:: RECORDS PROVIDED
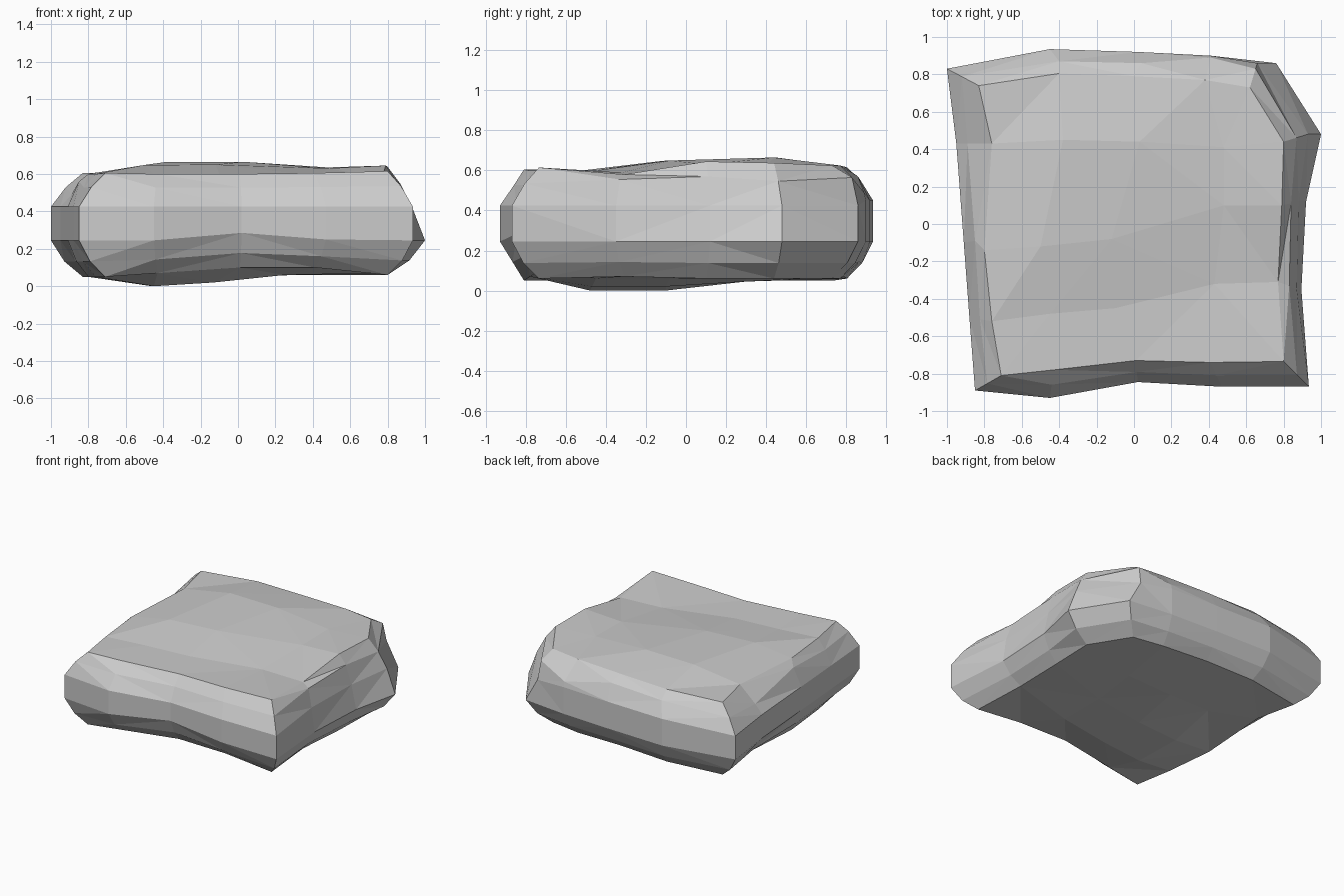
import bpy, bmesh

if "Cube" in bpy.data.objects:
    bpy.data.objects.remove(bpy.data.objects["Cube"])

N = 4  # segments per side; outlines run anticlockwise from the front-left corner

# widest outline of the slab (x, y)
outline = [(-.85, -.89), (-.45, -.93), (.02, -.845), (.47, -.87),
           (.935, -.87), (.895, -.35), (.92, .12), (1, .48),
           (.76, .86), (.41, .90), (.02, .92), (-.45, .935),
           (-1, .83), (-.95, .43), (-.91, -.10), (-.88, -.50)]
# places where the upper outline pulls inward
upper_shift = {5: (.87, -.35), 6: (.88, .12), 7: (.93, .48), 8: (.66, .86)}

# rim of the top face (x, y, z)
rim = [(-.71, -.81, .605), (-.43, -.78, .60), (.01, -.73, .60), (.41, -.74, .605),
       (.80, -.735, .615), (.77, -.31, .58), (.79, .10, .645), (.80, .44, .638),
       (.62, .73, .625), (.38, .77, .625), (0, .79, .62), (-.40, .805, .615),
       (-.83, .74, .605), (-.76, .43, .605), (-.80, -.14, .60), (-.76, -.52, .60)]
# rim heights of the underside
under_z = [.05, .07, .10, .10, .06, .07, .06, .06, .06, .06, .07, .06, .05, .05, .05, .05]
# small ledges and notches chipped below the rim
chips = {5: (.83, -.33, .555), 6: (.84, .11, .57), 8: (.65, .83, .565),
         9: (.41, .89, .49), 10: (.04, .86, .57), 11: (-.40, .87, .555),
         13: (-.89, .43, .49), 14: (-.85, -.09, .56)}

# inner points of the top face and of the underside, front to back
top_inner = [[(-.45, -.48, .60), (-.10, -.45, .60), (.43, -.32, .59)],
             [(-.50, -.12, .648), (-.12, -.08, .65), (.48, .10, .63)],
             [(-.38, .45, .665), (.03, .44, .665), (.48, .41, .635)]]
under_inner = [[(-.45, -.48, 0), (-.13, -.47, .02), (.25, -.45, .06)],
               [(-.46, -.10, 0), (-.13, -.10, .02), (.25, -.08, .06)],
               [(-.42, .30, .045), (-.08, .30, .045), (.30, .30, .06)]]

bm = bmesh.new()


def blend(a, b, t, z):
    return (a[0] + (b[0] - a[0]) * t, a[1] + (b[1] - a[1]) * t, z)


def cap(ring, inner):
    """Fill a ring of 16 points with a 4 x 4 grid."""
    grid = {}
    for k in range(N):
        grid[k, 0], grid[N, k] = ring[k], ring[N + k]
        grid[N - k, N], grid[0, N - k] = ring[2 * N + k], ring[3 * N + k]
    for j, row in enumerate(inner):
        for i, co in enumerate(row):
            grid[i + 1, j + 1] = bm.verts.new(co)
    for i in range(N):
        for j in range(N):
            bm.faces.new([grid[i, j], grid[i + 1, j], grid[i + 1, j + 1], grid[i, j + 1]])


# stacked rings from underside to top
levels = [[] for _ in range(6)]
for k, (o, r, uz) in enumerate(zip(outline, rim, under_z)):
    up = upper_shift.get(k, o)
    z_up = .45 if 9 <= k <= 11 else .425
    z_low = {2: .285, 3: .25}.get(k, .245)
    levels[0].append((r[0], r[1], uz))
    levels[1].append(blend(r, o, .58, (uz + z_low) / 2 - .015))
    levels[2].append((*o, z_low))
    levels[3].append((*up, z_up))
    levels[4].append(chips.get(k, blend(r, up, .53, (r[2] + z_up) / 2 + .015)))
    levels[5].append(r)
rings = [[bm.verts.new(co) for co in level] for level in levels]
for low, high in zip(rings, rings[1:]):
    for k in range(4 * N):
        n = (k + 1) % (4 * N)
        bm.faces.new([low[k], low[n], high[n], high[k]])

# top and underside
cap(rings[5], top_inner)
cap(rings[0], under_inner)

# chipped, flat facets
bmesh.ops.triangulate(bm, faces=bm.faces[:])
bmesh.ops.recalc_face_normals(bm, faces=bm.faces[:])
mesh = bpy.data.meshes.new("rock_slab")
bm.to_mesh(mesh)
bm.free()
bpy.context.collection.objects.link(bpy.data.objects.new("rock_slab", mesh))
::::
◆ YOUR TASK ◆
Your copy should match the data above exactly, apart from the pictures.

◆ RESULT OF THIS EXERCISE ◆
import bpy, bmesh

if "Cube" in bpy.data.objects:
    bpy.data.objects.remove(bpy.data.objects["Cube"])

N = 4  # segments per side; outlines run anticlockwise from the front-left corner

# widest outline of the slab (x, y)
outline = [(-.85, -.89), (-.45, -.93), (.02, -.845), (.47, -.87),
           (.935, -.87), (.895, -.35), (.92, .12), (1, .48),
           (.76, .86), (.41, .90), (.02, .92), (-.45, .935),
           (-1, .83), (-.95, .43), (-.91, -.10), (-.88, -.50)]
# places where the upper outline pulls inward
upper_shift = {5: (.87, -.35), 6: (.88, .12), 7: (.93, .48), 8: (.66, .86)}

# rim of the top face (x, y, z)
rim = [(-.71, -.81, .605), (-.43, -.78, .60), (.01, -.73, .60), (.41, -.74, .605),
       (.80, -.735, .615), (.77, -.31, .58), (.79, .10, .645), (.80, .44, .638),
       (.62, .73, .625), (.38, .77, .625), (0, .79, .62), (-.40, .805, .615),
       (-.83, .74, .605), (-.76, .43, .605), (-.80, -.14, .60), (-.76, -.52, .60)]
# rim heights of the underside
under_z = [.05, .07, .10, .10, .06, .07, .06, .06, .06, .06, .07, .06, .05, .05, .05, .05]
# small ledges and notches chipped below the rim
chips = {5: (.83, -.33, .555), 6: (.84, .11, .57), 8: (.65, .83, .565),
         9: (.41, .89, .49), 10: (.04, .86, .57), 11: (-.40, .87, .555),
         13: (-.89, .43, .49), 14: (-.85, -.09, .56)}

# inner points of the top face and of the underside, front to back
top_inner = [[(-.45, -.48, .60), (-.10, -.45, .60), (.43, -.32, .59)],
             [(-.50, -.12, .648), (-.12, -.08, .65), (.48, .10, .63)],
             [(-.38, .45, .665), (.03, .44, .665), (.48, .41, .635)]]
under_inner = [[(-.45, -.48, 0), (-.13, -.47, .02), (.25, -.45, .06)],
               [(-.46, -.10, 0), (-.13, -.10, .02), (.25, -.08, .06)],
               [(-.42, .30, .045), (-.08, .30, .045), (.30, .30, .06)]]

bm = bmesh.new()


def blend(a, b, t, z):
    return (a[0] + (b[0] - a[0]) * t, a[1] + (b[1] - a[1]) * t, z)


def cap(ring, inner):
    """Fill a ring of 16 points with a 4 x 4 grid."""
    grid = {}
    for k in range(N):
        grid[k, 0], grid[N, k] = ring[k], ring[N + k]
        grid[N - k, N], grid[0, N - k] = ring[2 * N + k], ring[3 * N + k]
    for j, row in enumerate(inner):
        for i, co in enumerate(row):
            grid[i + 1, j + 1] = bm.verts.new(co)
    for i in range(N):
        for j in range(N):
            bm.faces.new([grid[i, j], grid[i + 1, j], grid[i + 1, j + 1], grid[i, j + 1]])


# stacked rings from underside to top
levels = [[] for _ in range(6)]
for k, (o, r, uz) in enumerate(zip(outline, rim, under_z)):
    up = upper_shift.get(k, o)
    z_up = .45 if 9 <= k <= 11 else .425
    z_low = {2: .285, 3: .25}.get(k, .245)
    levels[0].append((r[0], r[1], uz))
    levels[1].append(blend(r, o, .58, (uz + z_low) / 2 - .015))
    levels[2].append((*o, z_low))
    levels[3].append((*up, z_up))
    levels[4].append(chips.get(k, blend(r, up, .53, (r[2] + z_up) / 2 + .015)))
    levels[5].append(r)
rings = [[bm.verts.new(co) for co in level] for level in levels]
for low, high in zip(rings, rings[1:]):
    for k in range(4 * N):
        n = (k + 1) % (4 * N)
        bm.faces.new([low[k], low[n], high[n], high[k]])

# top and underside
cap(rings[5], top_inner)
cap(rings[0], under_inner)

# chipped, flat facets
bmesh.ops.triangulate(bm, faces=bm.faces[:])
bmesh.ops.recalc_face_normals(bm, faces=bm.faces[:])
mesh = bpy.data.meshes.new("rock_slab")
bm.to_mesh(mesh)
bm.free()
bpy.context.collection.objects.link(bpy.data.objects.new("rock_slab", mesh))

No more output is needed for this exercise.